Check every line of the material below, and show those that contain "faces".

###

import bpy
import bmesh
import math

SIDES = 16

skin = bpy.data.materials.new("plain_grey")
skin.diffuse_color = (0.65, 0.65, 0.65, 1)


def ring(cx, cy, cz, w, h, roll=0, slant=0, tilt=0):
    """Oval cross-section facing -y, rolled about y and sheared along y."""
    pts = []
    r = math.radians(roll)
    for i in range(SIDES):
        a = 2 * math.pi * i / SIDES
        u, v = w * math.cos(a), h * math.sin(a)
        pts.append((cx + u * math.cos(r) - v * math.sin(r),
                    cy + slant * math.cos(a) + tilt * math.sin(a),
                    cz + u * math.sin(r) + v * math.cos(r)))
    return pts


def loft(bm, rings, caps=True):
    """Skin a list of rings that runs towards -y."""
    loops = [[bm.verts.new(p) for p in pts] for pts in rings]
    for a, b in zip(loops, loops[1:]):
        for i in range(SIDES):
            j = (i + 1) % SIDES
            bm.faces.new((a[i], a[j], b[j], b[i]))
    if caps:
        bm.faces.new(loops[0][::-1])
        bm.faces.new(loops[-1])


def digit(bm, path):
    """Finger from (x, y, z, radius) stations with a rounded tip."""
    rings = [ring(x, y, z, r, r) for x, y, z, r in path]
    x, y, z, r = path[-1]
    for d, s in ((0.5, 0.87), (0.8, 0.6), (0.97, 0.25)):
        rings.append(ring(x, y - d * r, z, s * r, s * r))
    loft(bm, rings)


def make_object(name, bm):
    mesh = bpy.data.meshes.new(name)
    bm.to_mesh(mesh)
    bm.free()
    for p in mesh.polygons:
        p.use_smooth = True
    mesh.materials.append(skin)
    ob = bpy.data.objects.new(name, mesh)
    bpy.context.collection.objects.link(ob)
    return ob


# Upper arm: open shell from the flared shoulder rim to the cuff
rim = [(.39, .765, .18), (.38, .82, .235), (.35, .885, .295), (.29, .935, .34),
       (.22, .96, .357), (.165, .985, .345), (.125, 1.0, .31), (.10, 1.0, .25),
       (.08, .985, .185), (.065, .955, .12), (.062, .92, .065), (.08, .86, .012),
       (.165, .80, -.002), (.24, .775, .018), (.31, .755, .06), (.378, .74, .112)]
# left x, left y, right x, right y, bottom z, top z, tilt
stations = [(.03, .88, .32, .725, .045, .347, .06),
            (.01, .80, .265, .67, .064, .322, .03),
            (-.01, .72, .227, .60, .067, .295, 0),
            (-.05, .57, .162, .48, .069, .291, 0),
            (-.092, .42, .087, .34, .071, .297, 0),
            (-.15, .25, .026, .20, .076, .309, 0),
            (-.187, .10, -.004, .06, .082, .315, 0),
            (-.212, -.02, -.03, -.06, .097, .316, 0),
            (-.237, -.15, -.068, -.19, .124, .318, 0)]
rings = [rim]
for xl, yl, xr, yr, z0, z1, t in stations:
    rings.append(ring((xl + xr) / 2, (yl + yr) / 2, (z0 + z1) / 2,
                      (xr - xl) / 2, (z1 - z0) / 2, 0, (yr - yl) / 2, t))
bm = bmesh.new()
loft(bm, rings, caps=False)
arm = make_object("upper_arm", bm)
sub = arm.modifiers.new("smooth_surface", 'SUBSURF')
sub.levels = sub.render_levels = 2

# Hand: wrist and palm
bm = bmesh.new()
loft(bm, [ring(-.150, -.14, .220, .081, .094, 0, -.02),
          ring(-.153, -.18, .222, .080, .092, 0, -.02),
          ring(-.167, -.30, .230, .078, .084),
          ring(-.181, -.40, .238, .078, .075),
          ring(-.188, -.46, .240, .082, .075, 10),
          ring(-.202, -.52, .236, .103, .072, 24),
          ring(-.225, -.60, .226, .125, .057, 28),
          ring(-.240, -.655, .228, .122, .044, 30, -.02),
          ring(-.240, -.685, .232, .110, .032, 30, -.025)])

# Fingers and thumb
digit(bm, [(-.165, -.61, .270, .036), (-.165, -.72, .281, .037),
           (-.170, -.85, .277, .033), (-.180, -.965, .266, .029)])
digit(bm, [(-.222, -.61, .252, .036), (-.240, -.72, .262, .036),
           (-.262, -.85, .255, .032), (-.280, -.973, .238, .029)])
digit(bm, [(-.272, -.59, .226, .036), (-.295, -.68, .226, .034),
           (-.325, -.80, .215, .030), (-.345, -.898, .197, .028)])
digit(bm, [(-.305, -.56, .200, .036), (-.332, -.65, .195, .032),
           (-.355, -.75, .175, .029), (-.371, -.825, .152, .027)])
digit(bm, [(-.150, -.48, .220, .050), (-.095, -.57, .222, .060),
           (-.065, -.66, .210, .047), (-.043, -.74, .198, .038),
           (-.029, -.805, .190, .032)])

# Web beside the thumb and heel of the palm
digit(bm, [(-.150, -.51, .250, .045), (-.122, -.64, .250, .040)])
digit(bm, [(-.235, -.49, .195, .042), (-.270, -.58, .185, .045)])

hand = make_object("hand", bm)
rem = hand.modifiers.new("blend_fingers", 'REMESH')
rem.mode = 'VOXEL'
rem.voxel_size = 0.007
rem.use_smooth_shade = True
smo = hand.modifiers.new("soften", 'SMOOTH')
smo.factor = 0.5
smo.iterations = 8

###

Your response:
            bm.faces.new((a[i], a[j], b[j], b[i]))
        bm.faces.new(loops[0][::-1])
        bm.faces.new(loops[-1])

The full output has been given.